Flexible Glass for Folding Phones Is Probably Still Years Away
There are plenty of reasons the world isn’t ready for foldable phones, but Samsung, Huawei, and others have decided that now is the time to sell you one for $2,000. The price is one of the major issues, but the materials needed for a foldable display are another. These phones are all plastic, which isn’t as durable as glass. However, it sounds like we’re years away from having a foldable glass replacement.
Ever since the original iPhone changed the way we interact with screens, Corning’s Gorilla Glass has been the standard for smartphone design. Not only does a pane of hardened glass increase the structural strength of a phone (not unlike your car windshield), it’s almost impossible to scratch unless you’re a pocket sand aficionado. The flexible plastic covers of devices like the Galaxy Fold and Mate X are destined to pick up nicks and scratches at a higher rate.
Corning has a product that could solve these problems called Willow Glass, but it’s still far from a reality. Corning manufactures Willow Glass from materials like sodium and potassium salts. This makes the glass panel thin and flexible — capable of bending thousands of times with no deformation. The molecular structure of glass, even this flexible variety, is more stable than plastic. So, you won’t get the unsightly creases that are already apparent on the Samsung and Huawei demo devices.
The company is targeting a 3-5mm bend radius, and the glass itself is a tenth of a millimeter thick. That should allow for a phone that is 6 to 10mm thick with a display folded around it. That would be thinner than either the Galaxy Fold or Mate X.
To produce this glass, engineers dip glass sheets into molten salt. That allows potassium ions to displace sodium ions. The main drawback right now is that salt molecules don’t work well with the transistors required for touchscreens. The electronics would slowly corrode until they stopped working.

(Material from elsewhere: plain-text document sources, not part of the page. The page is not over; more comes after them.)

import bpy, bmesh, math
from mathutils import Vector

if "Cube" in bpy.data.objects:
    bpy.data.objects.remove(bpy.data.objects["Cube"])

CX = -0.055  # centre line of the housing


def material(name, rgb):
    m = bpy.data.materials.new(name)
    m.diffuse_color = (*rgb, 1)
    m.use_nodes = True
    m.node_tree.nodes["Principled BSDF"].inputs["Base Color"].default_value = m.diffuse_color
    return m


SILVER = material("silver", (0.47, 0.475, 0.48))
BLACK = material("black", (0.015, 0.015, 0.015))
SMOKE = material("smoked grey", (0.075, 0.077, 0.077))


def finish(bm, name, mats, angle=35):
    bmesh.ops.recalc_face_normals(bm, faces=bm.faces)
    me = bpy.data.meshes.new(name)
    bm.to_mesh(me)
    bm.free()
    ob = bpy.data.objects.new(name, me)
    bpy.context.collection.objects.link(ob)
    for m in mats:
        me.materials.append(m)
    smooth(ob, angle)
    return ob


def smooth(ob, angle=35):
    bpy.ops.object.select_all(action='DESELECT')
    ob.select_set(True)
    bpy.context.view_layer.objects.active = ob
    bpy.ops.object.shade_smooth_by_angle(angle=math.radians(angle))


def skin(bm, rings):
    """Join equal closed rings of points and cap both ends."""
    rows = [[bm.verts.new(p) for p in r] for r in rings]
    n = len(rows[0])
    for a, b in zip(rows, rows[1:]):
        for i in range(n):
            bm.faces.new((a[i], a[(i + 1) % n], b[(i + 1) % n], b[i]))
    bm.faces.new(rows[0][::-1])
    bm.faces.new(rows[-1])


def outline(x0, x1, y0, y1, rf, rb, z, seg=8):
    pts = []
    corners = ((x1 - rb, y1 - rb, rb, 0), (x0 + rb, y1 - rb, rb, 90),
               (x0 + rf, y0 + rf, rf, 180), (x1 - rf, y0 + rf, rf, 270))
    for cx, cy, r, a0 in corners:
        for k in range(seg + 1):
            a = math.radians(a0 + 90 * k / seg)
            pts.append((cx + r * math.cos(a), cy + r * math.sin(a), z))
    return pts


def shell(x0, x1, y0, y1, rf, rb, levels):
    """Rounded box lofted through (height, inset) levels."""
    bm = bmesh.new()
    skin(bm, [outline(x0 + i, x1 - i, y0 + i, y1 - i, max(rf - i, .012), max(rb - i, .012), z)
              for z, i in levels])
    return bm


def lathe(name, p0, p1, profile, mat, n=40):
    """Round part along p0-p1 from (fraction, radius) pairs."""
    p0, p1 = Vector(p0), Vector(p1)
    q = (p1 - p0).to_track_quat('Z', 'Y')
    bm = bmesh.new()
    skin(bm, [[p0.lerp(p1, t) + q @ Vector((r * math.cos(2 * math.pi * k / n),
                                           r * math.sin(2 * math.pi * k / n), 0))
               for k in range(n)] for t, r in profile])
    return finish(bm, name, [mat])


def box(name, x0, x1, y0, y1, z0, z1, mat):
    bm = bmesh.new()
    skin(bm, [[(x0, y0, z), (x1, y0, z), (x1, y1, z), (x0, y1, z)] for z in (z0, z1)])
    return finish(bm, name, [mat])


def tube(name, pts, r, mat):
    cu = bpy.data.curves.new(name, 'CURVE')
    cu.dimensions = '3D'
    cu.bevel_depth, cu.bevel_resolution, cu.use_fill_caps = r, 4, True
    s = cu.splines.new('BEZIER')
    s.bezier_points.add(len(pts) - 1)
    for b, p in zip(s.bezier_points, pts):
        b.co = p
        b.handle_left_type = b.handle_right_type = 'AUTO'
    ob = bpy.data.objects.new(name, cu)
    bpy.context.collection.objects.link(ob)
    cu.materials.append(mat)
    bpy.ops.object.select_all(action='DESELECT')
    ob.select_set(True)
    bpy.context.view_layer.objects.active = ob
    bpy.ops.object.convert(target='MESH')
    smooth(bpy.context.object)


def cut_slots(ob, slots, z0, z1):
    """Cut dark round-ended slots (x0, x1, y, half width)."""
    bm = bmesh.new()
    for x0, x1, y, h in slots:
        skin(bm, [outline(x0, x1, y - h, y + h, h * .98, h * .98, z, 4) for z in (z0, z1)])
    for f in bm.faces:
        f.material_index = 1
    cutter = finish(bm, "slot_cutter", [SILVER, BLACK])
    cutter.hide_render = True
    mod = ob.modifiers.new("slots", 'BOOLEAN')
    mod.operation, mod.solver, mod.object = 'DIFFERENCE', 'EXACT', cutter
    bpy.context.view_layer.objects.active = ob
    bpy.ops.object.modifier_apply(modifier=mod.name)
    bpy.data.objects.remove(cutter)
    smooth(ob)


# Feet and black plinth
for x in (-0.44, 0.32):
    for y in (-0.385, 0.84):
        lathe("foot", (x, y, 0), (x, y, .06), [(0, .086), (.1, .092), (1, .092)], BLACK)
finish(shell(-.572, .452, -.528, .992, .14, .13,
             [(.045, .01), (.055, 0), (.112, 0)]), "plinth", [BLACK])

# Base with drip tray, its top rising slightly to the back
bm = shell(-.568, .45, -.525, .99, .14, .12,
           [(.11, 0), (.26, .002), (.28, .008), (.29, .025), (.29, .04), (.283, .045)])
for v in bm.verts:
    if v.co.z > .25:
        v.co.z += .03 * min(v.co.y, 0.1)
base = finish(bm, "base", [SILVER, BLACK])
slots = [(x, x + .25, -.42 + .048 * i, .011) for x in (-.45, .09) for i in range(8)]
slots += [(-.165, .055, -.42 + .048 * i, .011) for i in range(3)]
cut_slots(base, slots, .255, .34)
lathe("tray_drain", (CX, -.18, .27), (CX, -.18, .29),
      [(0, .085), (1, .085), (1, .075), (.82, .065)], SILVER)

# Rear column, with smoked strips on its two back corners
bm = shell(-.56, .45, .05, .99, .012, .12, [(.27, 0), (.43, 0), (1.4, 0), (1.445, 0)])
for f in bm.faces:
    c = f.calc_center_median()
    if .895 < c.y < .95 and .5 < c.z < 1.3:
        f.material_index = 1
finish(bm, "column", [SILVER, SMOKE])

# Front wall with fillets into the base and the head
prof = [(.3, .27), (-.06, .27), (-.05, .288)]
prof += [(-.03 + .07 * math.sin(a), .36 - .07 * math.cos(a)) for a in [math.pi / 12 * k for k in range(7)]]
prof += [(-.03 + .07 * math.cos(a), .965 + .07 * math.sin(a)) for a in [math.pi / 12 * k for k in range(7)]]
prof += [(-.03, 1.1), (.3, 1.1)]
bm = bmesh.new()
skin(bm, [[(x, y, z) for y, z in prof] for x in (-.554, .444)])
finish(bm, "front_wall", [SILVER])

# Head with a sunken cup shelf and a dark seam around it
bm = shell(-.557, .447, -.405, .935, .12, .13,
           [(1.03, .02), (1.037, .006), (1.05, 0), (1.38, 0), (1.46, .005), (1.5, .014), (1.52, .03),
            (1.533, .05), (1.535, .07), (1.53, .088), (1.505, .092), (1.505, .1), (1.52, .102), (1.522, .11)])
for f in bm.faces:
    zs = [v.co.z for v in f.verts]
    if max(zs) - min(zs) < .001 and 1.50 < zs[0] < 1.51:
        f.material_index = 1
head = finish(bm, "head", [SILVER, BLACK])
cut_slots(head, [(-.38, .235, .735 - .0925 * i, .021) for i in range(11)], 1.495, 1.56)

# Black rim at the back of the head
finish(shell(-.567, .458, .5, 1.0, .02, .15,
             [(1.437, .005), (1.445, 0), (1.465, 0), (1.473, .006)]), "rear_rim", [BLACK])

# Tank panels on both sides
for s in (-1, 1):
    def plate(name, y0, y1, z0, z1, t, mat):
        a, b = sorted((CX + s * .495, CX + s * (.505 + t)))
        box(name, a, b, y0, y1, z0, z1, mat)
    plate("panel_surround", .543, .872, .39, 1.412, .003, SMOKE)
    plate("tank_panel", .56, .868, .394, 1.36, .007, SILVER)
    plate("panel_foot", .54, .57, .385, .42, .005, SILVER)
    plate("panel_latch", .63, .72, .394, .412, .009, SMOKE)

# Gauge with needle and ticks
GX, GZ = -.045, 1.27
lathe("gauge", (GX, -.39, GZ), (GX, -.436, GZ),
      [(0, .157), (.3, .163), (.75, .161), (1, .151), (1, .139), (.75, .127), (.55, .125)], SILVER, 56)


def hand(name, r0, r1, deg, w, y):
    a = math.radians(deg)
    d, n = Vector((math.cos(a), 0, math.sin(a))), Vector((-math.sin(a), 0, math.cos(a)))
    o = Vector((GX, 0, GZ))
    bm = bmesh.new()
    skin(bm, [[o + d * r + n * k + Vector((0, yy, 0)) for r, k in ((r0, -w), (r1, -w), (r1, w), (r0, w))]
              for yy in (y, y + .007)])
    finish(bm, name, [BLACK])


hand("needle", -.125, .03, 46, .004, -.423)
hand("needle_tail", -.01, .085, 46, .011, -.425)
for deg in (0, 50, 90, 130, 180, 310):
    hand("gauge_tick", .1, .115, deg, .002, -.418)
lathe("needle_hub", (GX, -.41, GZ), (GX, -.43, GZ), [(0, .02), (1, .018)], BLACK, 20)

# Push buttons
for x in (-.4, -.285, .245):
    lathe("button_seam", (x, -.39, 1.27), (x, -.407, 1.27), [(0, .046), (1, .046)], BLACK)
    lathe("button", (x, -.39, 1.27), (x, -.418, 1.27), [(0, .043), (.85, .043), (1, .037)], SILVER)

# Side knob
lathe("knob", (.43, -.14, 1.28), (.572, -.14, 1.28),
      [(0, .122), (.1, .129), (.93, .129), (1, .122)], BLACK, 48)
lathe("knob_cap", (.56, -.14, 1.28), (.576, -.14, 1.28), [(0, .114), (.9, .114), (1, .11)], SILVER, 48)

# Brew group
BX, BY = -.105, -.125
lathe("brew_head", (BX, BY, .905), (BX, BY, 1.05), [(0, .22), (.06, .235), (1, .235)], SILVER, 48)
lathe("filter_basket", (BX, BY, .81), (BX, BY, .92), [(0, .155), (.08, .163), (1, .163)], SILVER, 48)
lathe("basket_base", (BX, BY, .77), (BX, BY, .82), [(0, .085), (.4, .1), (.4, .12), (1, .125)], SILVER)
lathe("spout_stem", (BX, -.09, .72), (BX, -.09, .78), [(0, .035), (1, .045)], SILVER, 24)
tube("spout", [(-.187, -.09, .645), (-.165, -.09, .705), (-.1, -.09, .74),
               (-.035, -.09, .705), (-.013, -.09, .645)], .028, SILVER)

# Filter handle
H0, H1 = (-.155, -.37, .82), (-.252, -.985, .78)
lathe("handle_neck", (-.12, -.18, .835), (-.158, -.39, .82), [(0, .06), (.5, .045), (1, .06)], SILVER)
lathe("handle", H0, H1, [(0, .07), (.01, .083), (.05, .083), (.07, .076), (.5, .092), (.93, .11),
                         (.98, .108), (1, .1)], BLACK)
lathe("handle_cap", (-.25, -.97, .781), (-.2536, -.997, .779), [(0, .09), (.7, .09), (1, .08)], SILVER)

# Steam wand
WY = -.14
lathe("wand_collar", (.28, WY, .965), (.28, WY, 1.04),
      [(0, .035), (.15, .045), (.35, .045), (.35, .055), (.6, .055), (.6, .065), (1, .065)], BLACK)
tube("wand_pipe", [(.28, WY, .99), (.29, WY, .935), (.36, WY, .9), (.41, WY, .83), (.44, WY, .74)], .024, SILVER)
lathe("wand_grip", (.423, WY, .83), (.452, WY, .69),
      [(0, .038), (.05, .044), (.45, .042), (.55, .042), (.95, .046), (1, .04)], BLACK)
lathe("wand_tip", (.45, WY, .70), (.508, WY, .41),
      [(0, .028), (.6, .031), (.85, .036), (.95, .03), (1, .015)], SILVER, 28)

So, there’s still a lot of work to do here, but bendable glass does exist. It just won’t work on foldable phones yet. Maybe in a couple of years, you’ll be able to get a more durable foldable phone. Until then, your $2,000 foldable phone is at risk.